Biology 2e is designed to cover the scope and sequence requirements of a typical two-semester biology course for science majors. The text provides comprehensive coverage of foundational research and core biology concepts through an evolutionary lens. Biology includes rich features that engage students in scientific inquiry, highlight careers in the biological sciences, and offer everyday applications. The book also includes various types of practice and homework questions that help students understand—and apply—key concepts. The 2nd edition has been revised to incorporate clearer, more current, and more dynamic explanations, while maintaining the same organization as the first edition. Art and illustrations have been substantially improved, and the textbook features additional assessments and related resources.
By the end of this section, you will be able to do the following:
Describe prions and their basic properties
Define viroids and their targets of infection
Seminar covering topics of current interest in biology. Includes reading and analysis of research papers and student presentations. Contact Biology Education Office for topics. This course is one of many Advanced Undergraduate Seminars offered by the Biology Department at MIT. These seminars are tailored for students with an interest in using primary research literature to discuss and learn about current biological research in a highly interactive setting. The instructor for this course, Dr. Kosinski-Collins, is a member of the HHMI Education Group. Maintenance of the complex three-dimensional structure adopted by a protein in the cell is vital for function. Oftentimes, as a consequence of environmental stress, genetic mutation, and/or infection, the folded structure of a protein gets altered and multiple proteins stick and fall out of solution in a process known as aggregation.
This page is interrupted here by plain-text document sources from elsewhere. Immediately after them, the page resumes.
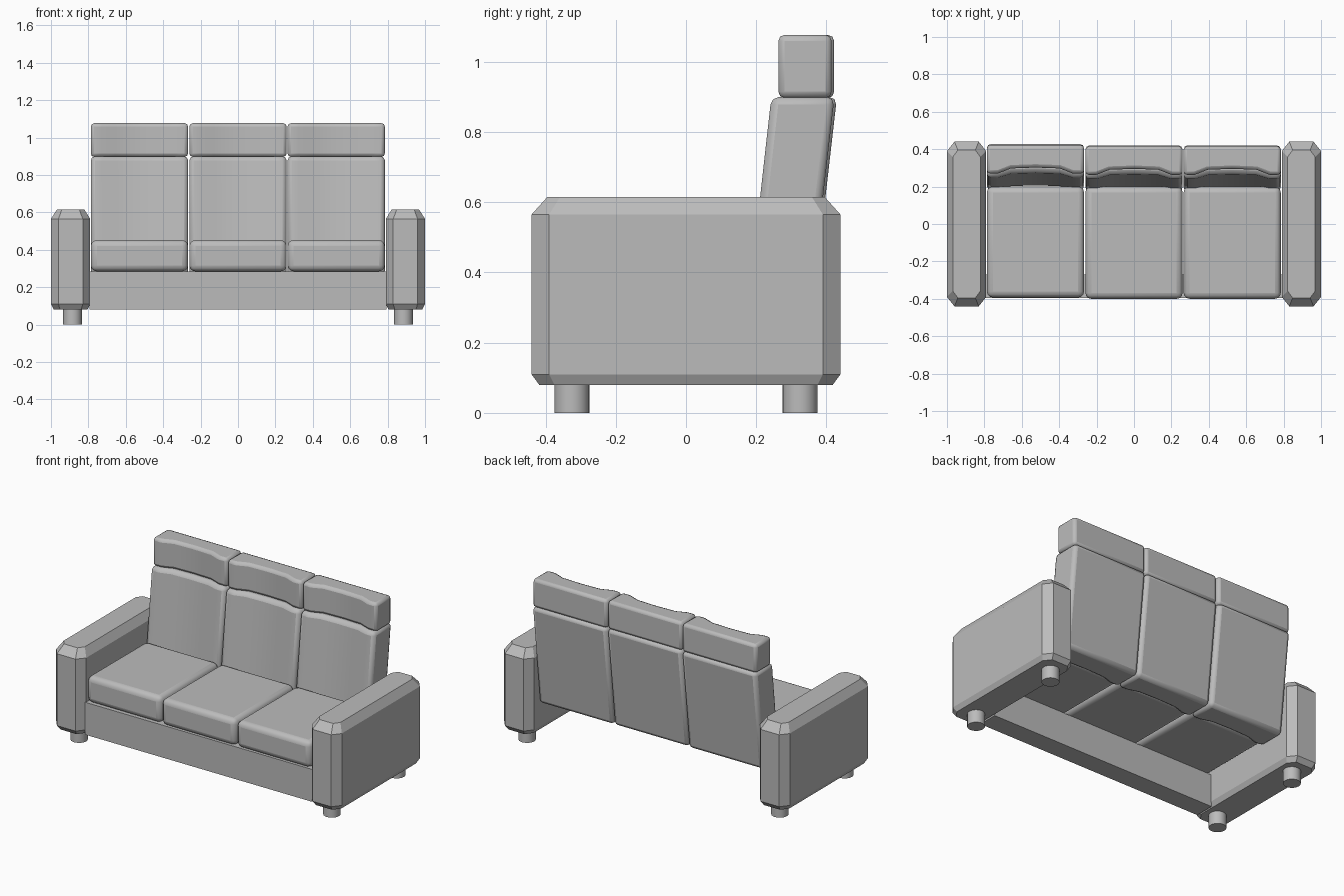
import bpy, bmesh, math

cube = bpy.data.objects.get("Cube")
if cube:
    bpy.data.objects.remove(cube, do_unlink=True)

GREY = (0.5, 0.5, 0.5, 1)
mat = bpy.data.materials.new("light_grey_fabric")
mat.use_nodes = True
mat.diffuse_color = GREY
mat.node_tree.nodes["Principled BSDF"].inputs["Base Color"].default_value = GREY


def loft(name, rings, bevel=0, segments=2, smooth=True):
    """Skin closed rings of equal length, cap both ends, optionally bevel."""
    bm = bmesh.new()
    loops = [[bm.verts.new(p) for p in ring] for ring in rings]
    n = len(loops[0])
    for low, high in zip(loops, loops[1:]):
        for i in range(n):
            j = (i + 1) % n
            bm.faces.new((low[i], low[j], high[j], high[i]))
    bm.faces.new(loops[0][::-1])
    bm.faces.new(loops[-1])
    bmesh.ops.recalc_face_normals(bm, faces=bm.faces)
    mesh = bpy.data.meshes.new(name)
    bm.to_mesh(mesh)
    bm.free()
    mesh.materials.append(mat)
    ob = bpy.data.objects.new(name, mesh)
    bpy.context.collection.objects.link(ob)
    if bevel:
        mod = ob.modifiers.new("soft_edges", "BEVEL")
        mod.width = bevel
        mod.segments = segments
        mod.limit_method = "ANGLE"
        mod.angle_limit = math.radians(40)
    if smooth:
        bpy.ops.object.select_all(action="DESELECT")
        ob.select_set(True)
        bpy.context.view_layer.objects.active = ob
        bpy.ops.object.shade_smooth_by_angle(angle=math.radians(35))
    return ob


def rect(x0, x1, y0, y1, z):
    return [(x0, y0, z), (x1, y0, z), (x1, y1, z), (x0, y1, z)]


def octagon(x0, x1, y0, y1, z, cx, cy):
    return [(x0 + cx, y0, z), (x1 - cx, y0, z), (x1, y0 + cy, z), (x1, y1 - cy, z),
            (x1 - cx, y1, z), (x0 + cx, y1, z), (x0, y1 - cy, z), (x0, y0 + cy, z)]


def hollow_front(xc, half, y0, y1, z, dip):
    """Plan outline with side wings and a shallow hollow across the front."""
    front = [(-half, 0), (-half * 0.77, 0), (-half * 0.5, dip * 0.85), (0, dip),
             (half * 0.5, dip * 0.85), (half * 0.77, 0), (half, 0)]
    ring = [(xc + x, y0 + d, z) for x, d in front]
    return ring + [(xc + half, y1, z), (xc - half, y1, z)]


# Arms: blocks with chamfered corners, and their round feet
for side, sx in (("left", 1), ("right", -1)):
    rings = []
    for z, inset in ((0.08, 0.022), (0.11, 0), (0.565, 0), (0.615, 0.045)):
        ring = octagon(0.79 + inset * 0.7, 1 - inset * 0.7, -0.44 + inset, 0.44 - inset, z,
                       0.04 - inset * 0.3, 0.05 - inset * 0.3)
        rings.append([(sx * x, y, zz) for x, y, zz in ring])
    loft(side + "_arm", rings, smooth=False)
    for end, y in (("front", -0.325), ("back", 0.325)):
        circle = [(math.cos(a * math.tau / 24) * 0.05, math.sin(a * math.tau / 24) * 0.05)
                  for a in range(24)]
        loft(f"{side}_{end}_foot",
             [[(sx * 0.885 + cx, y + cy, z) for cx, cy in circle] for z in (0, 0.09)])

# Front rail under the seat
loft("front_rail", [rect(-0.795, 0.795, -0.395, -0.27, z) for z in (0.08, 0.285)], smooth=False)

# Three places, each with a seat, a leaning back and a headrest
HALF = 0.26
for place, xc, dy in (("right", -0.527, 0.007), ("middle", 0, 0), ("left", 0.525, 0)):
    loft(place + "_seat_cushion",
         [rect(xc - HALF, xc + HALF, -0.4 + dy, 0.2, z) for z in (0.285, 0.452)],
         bevel=0.032, segments=3)
    loft(place + "_back_cushion",
         [hollow_front(xc, HALF, y0 + dy, y1 + dy, z, 0.025)
          for z, y0, y1 in ((0.265, 0.172, 0.35), (0.9, 0.243, 0.423))],
         bevel=0.022, segments=2)
    loft(place + "_headrest",
         [hollow_front(xc, HALF, 0.263 + dy, 0.415 + dy, z, 0.032) for z in (0.897, 1.077)],
         bevel=0.018, segments=2)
In many protein aggregation diseases, incorrectly folded proteins self-associate, forming fiber-like aggregates that cause brain cell death and dementia. In this course, the molecular and biochemical basis of the prion diseases, which include bovine spongiform encephalopathy (mad cow disease), Creutzfedt-Jakob disease and kuru will be examined. Also discussed are other classes of misfolding diseases such as Alzheimer's disease and Huntington's disease. The proteins involved in all of these disorders and how the proteins' three dimensional structures change during the course of these afflictions is covered as well as why prions from certain species cannot infect animals from other species based on protein sequence and structure. The course will then address possible detection methods and therapies that are under development to treat some of the protein aggregation diseases.